SOURCE DATA:
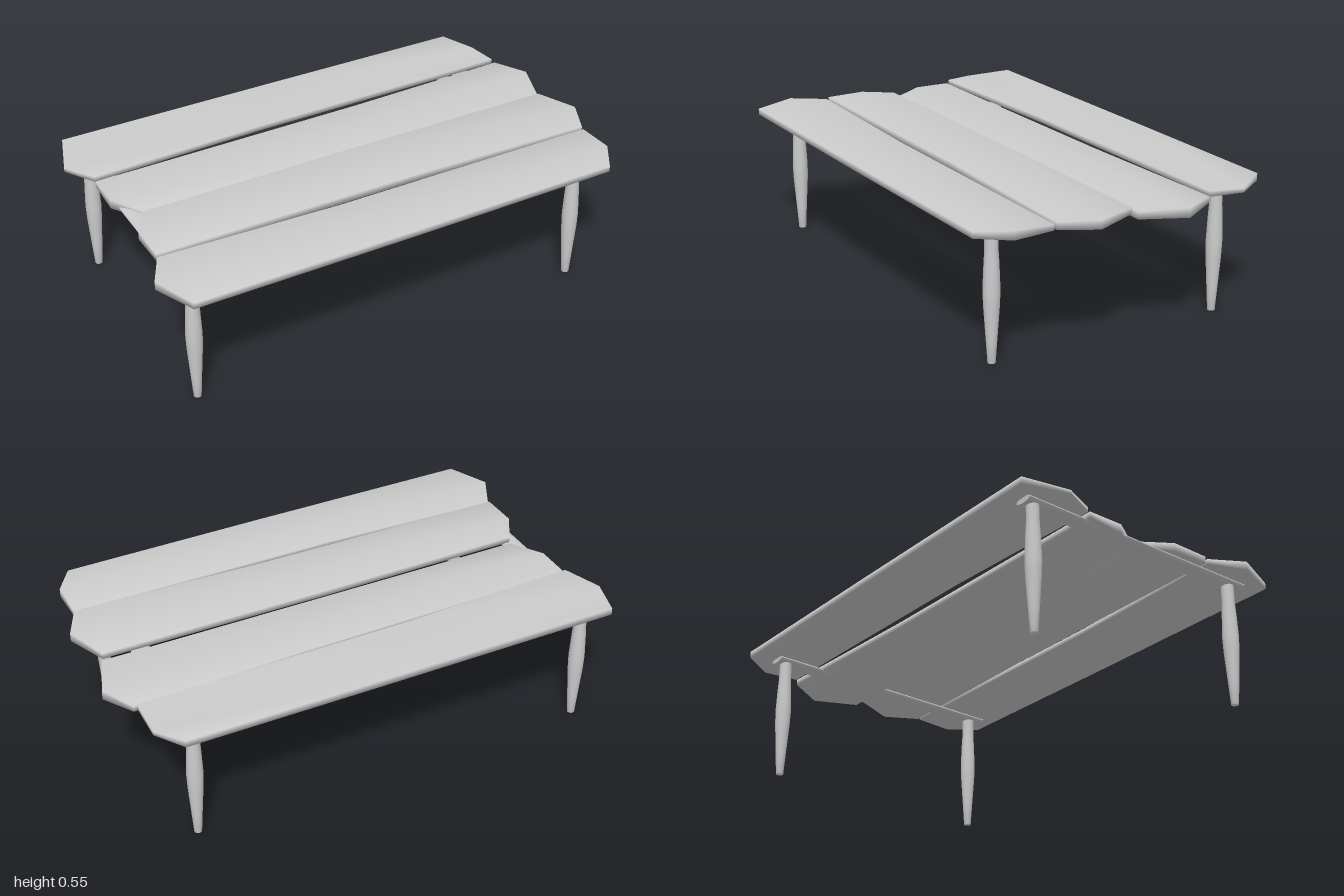
import * as THREE from 'three';

const material = new THREE.MeshStandardMaterial({ color: 0xcccccc });

// Hewn plank: rows run back edge, spine, front edge; each has [x, z] at left, middle, right.
// topY and bottomY give the height of each row. Shared vertices keep the normals smooth.
function plank(name, rows, topY, bottomY) {
  const positions = [], index = [];
  for (const heights of [topY, bottomY])
    rows.forEach((row, r) => row.forEach(([x, z]) => positions.push(x, heights[r], z)));
  const quad = (a, b, c, d) => index.push(a, b, c, a, c, d);

  // top and underside
  for (let r = 0; r < 2; r++) {
    for (let s = 0; s < 2; s++) {
      const a = r * 3 + s;
      quad(a, a + 3, a + 4, a + 1);
      quad(a + 9, a + 10, a + 13, a + 12);
    }
  }
  // rim, walking the outline left edge, front, right edge, back
  const rim = [0, 3, 6, 7, 8, 5, 2, 1];
  rim.forEach((a, i) => {
    const b = rim[(i + 1) % rim.length];
    quad(a, a + 9, b + 9, b);
  });

  const geometry = new THREE.BufferGeometry();
  geometry.setAttribute('position', new THREE.Float32BufferAttribute(positions, 3));
  geometry.setIndex(index);
  geometry.computeVertexNormals();
  const mesh = new THREE.Mesh(geometry, material);
  mesh.name = name;
  return mesh;
}

export function createModel() {
  const group = new THREE.Group();
  group.name = 'plankTable';

  // table top planks, front to back
  group.add(
    plank('frontPlank', [
      [[-0.93, 0.31], [-0.2, 0.325], [0.925, 0.31]],
      [[-1, 0.45], [-0.1, 0.46], [0.925, 0.47]],
      [[-0.93, 0.625], [0, 0.61], [0.85, 0.59]],
    ], [0.54, 0.546, 0.541], [0.518, 0.511, 0.516]),
    plank('frontMiddlePlank', [
      [[-0.86, 0.02], [0, 0], [0.925, -0.01]],
      [[-0.93, 0.14], [0.1, 0.15], [0.99, 0.16]],
      [[-0.93, 0.3], [0.15, 0.29], [0.925, 0.3]],
    ], [0.545, 0.549, 0.547], [0.521, 0.514, 0.518]),
    plank('backMiddlePlank', [
      [[-0.93, -0.28], [0.22, -0.31], [0.93, -0.345]],
      [[-0.93, -0.13], [0.1, -0.165], [1, -0.21]],
      [[-0.85, 0], [0, -0.015], [0.935, -0.03]],
    ], [0.531, 0.532, 0.529], [0.507, 0.494, 0.5]),
    plank('backPlank', [
      [[-0.94, -0.605], [0, -0.62], [0.845, -0.63]],
      [[-1, -0.43], [-0.1, -0.475], [0.92, -0.51]],
      [[-0.93, -0.29], [-0.2, -0.33], [0.92, -0.355]],
    ], [0.548, 0.53, 0.545], [0.52, 0.514, 0.524]),
  );

  const legProfile = [
    [0, 0], [0.015, 0], [0.021, 0.09], [0.03, 0.22],
    [0.032, 0.28], [0.028, 0.38], [0.025, 0.43], [0.025, 0.51],
  ].map(([r, y]) => new THREE.Vector2(r, y));
  const legGeometry = new THREE.LatheGeometry(legProfile, 14);
  const railGeometry = new THREE.CylinderGeometry(1, 1, 1.07, 14).rotateX(Math.PI / 2).scale(0.038, 0.012, 1);

  // flattened cross rail with a turned leg near each end
  for (const [side, x] of [['right', -0.873], ['left', 0.77]]) {
    const rail = new THREE.Mesh(railGeometry, material);
    rail.name = side + 'Rail';
    rail.position.set(x, 0.508, -0.008);
    group.add(rail);
    for (const [end, z] of [['Front', 0.47], ['Back', -0.5]]) {
      const leg = new THREE.Mesh(legGeometry, material);
      leg.name = side + end + 'Leg';
      leg.position.set(x, 0, z);
      group.add(leg);
    }
  }
  return group;
}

WHAT YOU HAVE TO DO:
Reproduce each line of the records above, exactly and without pictures.

SOLUTION FOR THIS PROBLEM:
import * as THREE from 'three';

const material = new THREE.MeshStandardMaterial({ color: 0xcccccc });

// Hewn plank: rows run back edge, spine, front edge; each has [x, z] at left, middle, right.
// topY and bottomY give the height of each row. Shared vertices keep the normals smooth.
function plank(name, rows, topY, bottomY) {
  const positions = [], index = [];
  for (const heights of [topY, bottomY])
    rows.forEach((row, r) => row.forEach(([x, z]) => positions.push(x, heights[r], z)));
  const quad = (a, b, c, d) => index.push(a, b, c, a, c, d);

  // top and underside
  for (let r = 0; r < 2; r++) {
    for (let s = 0; s < 2; s++) {
      const a = r * 3 + s;
      quad(a, a + 3, a + 4, a + 1);
      quad(a + 9, a + 10, a + 13, a + 12);
    }
  }
  // rim, walking the outline left edge, front, right edge, back
  const rim = [0, 3, 6, 7, 8, 5, 2, 1];
  rim.forEach((a, i) => {
    const b = rim[(i + 1) % rim.length];
    quad(a, a + 9, b + 9, b);
  });

  const geometry = new THREE.BufferGeometry();
  geometry.setAttribute('position', new THREE.Float32BufferAttribute(positions, 3));
  geometry.setIndex(index);
  geometry.computeVertexNormals();
  const mesh = new THREE.Mesh(geometry, material);
  mesh.name = name;
  return mesh;
}

export function createModel() {
  const group = new THREE.Group();
  group.name = 'plankTable';

  // table top planks, front to back
  group.add(
    plank('frontPlank', [
      [[-0.93, 0.31], [-0.2, 0.325], [0.925, 0.31]],
      [[-1, 0.45], [-0.1, 0.46], [0.925, 0.47]],
      [[-0.93, 0.625], [0, 0.61], [0.85, 0.59]],
    ], [0.54, 0.546, 0.541], [0.518, 0.511, 0.516]),
    plank('frontMiddlePlank', [
      [[-0.86, 0.02], [0, 0], [0.925, -0.01]],
      [[-0.93, 0.14], [0.1, 0.15], [0.99, 0.16]],
      [[-0.93, 0.3], [0.15, 0.29], [0.925, 0.3]],
    ], [0.545, 0.549, 0.547], [0.521, 0.514, 0.518]),
    plank('backMiddlePlank', [
      [[-0.93, -0.28], [0.22, -0.31], [0.93, -0.345]],
      [[-0.93, -0.13], [0.1, -0.165], [1, -0.21]],
      [[-0.85, 0], [0, -0.015], [0.935, -0.03]],
    ], [0.531, 0.532, 0.529], [0.507, 0.494, 0.5]),
    plank('backPlank', [
      [[-0.94, -0.605], [0, -0.62], [0.845, -0.63]],
      [[-1, -0.43], [-0.1, -0.475], [0.92, -0.51]],
      [[-0.93, -0.29], [-0.2, -0.33], [0.92, -0.355]],
    ], [0.548, 0.53, 0.545], [0.52, 0.514, 0.524]),
  );

  const legProfile = [
    [0, 0], [0.015, 0], [0.021, 0.09], [0.03, 0.22],
    [0.032, 0.28], [0.028, 0.38], [0.025, 0.43], [0.025, 0.51],
  ].map(([r, y]) => new THREE.Vector2(r, y));
  const legGeometry = new THREE.LatheGeometry(legProfile, 14);
  const railGeometry = new THREE.CylinderGeometry(1, 1, 1.07, 14).rotateX(Math.PI / 2).scale(0.038, 0.012, 1);

  // flattened cross rail with a turned leg near each end
  for (const [side, x] of [['right', -0.873], ['left', 0.77]]) {
    const rail = new THREE.Mesh(railGeometry, material);
    rail.name = side + 'Rail';
    rail.position.set(x, 0.508, -0.008);
    group.add(rail);
    for (const [end, z] of [['Front', 0.47], ['Back', -0.5]]) {
      const leg = new THREE.Mesh(legGeometry, material);
      leg.name = side + end + 'Leg';
      leg.position.set(x, 0, z);
      group.add(leg);
    }
  }
  return group;
}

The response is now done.